Hunter, who was named an All-Star for the third time in his decorated career Sunday, was downcast when discussing his status for St. Louis.
"It's up in the air," Hunter said. "It's cloudy right now.
"I'll see what the doctor's going to say and we'll go from there. We're going to re-evaluate it on Friday. The main goal is to be healthy for the second half."
Hunter was not in Wednesday's lineup against Texas. The Angels have an off day on Thursday, which means Hunter is in line for two days of rest depending on what the team medical staff says regarding his status for Friday night's series opener against the New York Yankees.
"For Torii to not be able to go, you know it's significant," Angels manager Mike Scioscia said. "Hopefully, it'll change directions."
Hunter was planning to take his wife and two sons to the All-Star Game with him.
Posted on: July 8, 2009 2:05 am
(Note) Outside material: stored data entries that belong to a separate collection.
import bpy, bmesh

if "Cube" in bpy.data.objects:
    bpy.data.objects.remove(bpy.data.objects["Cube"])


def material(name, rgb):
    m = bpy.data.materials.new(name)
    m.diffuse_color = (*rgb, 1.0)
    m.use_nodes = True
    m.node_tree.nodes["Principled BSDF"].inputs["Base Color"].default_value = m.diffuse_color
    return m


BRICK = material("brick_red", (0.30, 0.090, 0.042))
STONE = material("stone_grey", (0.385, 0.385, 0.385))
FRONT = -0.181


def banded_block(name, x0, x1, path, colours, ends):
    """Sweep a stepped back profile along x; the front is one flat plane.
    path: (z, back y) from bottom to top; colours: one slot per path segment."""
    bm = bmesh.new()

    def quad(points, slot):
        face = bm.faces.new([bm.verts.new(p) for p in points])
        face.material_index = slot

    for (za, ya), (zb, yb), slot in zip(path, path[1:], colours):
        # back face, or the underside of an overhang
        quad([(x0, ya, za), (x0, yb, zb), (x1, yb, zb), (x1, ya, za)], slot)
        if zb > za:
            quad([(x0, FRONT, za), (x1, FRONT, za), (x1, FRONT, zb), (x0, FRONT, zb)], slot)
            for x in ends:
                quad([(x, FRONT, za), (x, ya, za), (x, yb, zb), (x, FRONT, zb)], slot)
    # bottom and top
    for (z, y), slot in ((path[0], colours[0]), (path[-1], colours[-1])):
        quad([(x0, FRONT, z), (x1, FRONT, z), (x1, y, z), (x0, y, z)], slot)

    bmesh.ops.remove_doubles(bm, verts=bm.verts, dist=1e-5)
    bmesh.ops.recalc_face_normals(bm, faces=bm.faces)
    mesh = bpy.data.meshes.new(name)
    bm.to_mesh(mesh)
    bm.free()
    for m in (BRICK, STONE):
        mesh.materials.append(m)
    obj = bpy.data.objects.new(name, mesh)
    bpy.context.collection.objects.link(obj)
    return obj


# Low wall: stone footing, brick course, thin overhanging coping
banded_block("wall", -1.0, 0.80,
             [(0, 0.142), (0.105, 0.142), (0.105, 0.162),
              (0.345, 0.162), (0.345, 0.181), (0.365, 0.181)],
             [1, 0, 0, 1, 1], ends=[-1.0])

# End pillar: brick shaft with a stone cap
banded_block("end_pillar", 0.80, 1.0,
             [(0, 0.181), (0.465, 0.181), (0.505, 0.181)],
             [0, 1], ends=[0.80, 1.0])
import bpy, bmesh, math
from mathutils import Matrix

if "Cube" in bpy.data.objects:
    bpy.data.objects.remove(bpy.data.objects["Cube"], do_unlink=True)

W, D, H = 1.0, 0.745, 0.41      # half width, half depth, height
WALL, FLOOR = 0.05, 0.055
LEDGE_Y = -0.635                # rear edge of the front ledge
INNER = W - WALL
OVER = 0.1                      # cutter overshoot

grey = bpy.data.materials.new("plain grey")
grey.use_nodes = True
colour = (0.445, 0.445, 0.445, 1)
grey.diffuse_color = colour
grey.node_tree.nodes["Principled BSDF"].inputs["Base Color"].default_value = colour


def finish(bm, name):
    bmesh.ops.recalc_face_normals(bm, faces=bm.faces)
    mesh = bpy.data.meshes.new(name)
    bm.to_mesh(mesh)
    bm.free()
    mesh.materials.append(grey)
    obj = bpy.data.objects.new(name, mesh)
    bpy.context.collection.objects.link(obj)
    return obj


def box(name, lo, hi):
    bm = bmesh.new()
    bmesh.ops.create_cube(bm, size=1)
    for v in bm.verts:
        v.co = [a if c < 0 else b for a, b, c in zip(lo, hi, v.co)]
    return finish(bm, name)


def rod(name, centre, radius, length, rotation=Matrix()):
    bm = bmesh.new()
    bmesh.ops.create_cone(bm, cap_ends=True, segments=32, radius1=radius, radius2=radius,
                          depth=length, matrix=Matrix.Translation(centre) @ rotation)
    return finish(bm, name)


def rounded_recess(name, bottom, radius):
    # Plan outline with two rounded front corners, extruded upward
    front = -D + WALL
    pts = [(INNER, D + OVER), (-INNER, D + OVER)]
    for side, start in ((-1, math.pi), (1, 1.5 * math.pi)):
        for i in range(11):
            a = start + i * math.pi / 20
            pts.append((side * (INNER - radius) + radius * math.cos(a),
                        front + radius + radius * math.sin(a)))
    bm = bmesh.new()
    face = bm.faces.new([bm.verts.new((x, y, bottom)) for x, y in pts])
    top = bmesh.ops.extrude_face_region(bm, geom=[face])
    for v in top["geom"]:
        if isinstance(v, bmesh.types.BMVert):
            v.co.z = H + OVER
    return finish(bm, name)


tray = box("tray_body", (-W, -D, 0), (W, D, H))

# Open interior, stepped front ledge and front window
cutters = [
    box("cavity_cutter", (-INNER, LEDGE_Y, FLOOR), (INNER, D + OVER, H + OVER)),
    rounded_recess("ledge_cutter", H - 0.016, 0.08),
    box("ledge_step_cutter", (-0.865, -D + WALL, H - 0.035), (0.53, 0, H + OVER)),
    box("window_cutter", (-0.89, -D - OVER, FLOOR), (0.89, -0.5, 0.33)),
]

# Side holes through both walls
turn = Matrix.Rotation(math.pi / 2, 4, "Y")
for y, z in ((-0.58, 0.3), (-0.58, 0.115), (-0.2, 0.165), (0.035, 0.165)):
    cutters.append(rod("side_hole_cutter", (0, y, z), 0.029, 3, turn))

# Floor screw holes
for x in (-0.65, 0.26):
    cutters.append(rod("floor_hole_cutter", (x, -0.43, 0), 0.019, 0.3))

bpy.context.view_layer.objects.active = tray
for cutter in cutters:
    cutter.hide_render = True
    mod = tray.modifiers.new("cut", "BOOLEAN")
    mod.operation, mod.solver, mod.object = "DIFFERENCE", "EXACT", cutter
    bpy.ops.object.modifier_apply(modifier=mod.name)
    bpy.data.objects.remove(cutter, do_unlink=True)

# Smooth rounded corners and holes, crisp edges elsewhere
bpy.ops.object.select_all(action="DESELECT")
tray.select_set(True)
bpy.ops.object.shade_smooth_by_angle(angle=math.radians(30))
Vladimir Guerrero's tough-luck season continued Tuesday when he was forced to leave the Los Angeles Angels' 8-5 loss to Texas in the eighth inning when he suffered what was described as a strained muscle behind his left knee.
The Angels say he will be re-evaluated on Wednesday and undergo tests, but watching him walk off the Angel Stadium field, it's hard to imagine the 34-year-old outfielder avoiding another stint on the disabled list.
At the very least, manager Mike Scioscia said, it is "doubtful" Guerrero will be able to play in the series finale with Texas on Tuesday night.
The injury is a blow to both the Angels and Guerrero, who missed 35 games earlier this season with a torn muscle in his chest. Guerrero, who has not driven the ball with his usual authority for most of this season, was just getting back up to speed. Over 37 games since returning from the DL, he was batting .318 with three homers and 18 RBI.
Mostly, he served as the Angels' designated hitter when he was activated because he wasn't up to making throws from the outfield. He only returned to outfield duty within the past week.
The injury occurred when he moved toward the gap to field Elvis Andrus' single in the eighth inning.
"It grabbed at him," said Scioscia, who described the injury as more toward the upper calf behind Guerrero's left knee.
"Vlad definitely was swinging the bat better," Scioscia said. "This obviously will be a setback if he's not able to get back into the lineup quickly."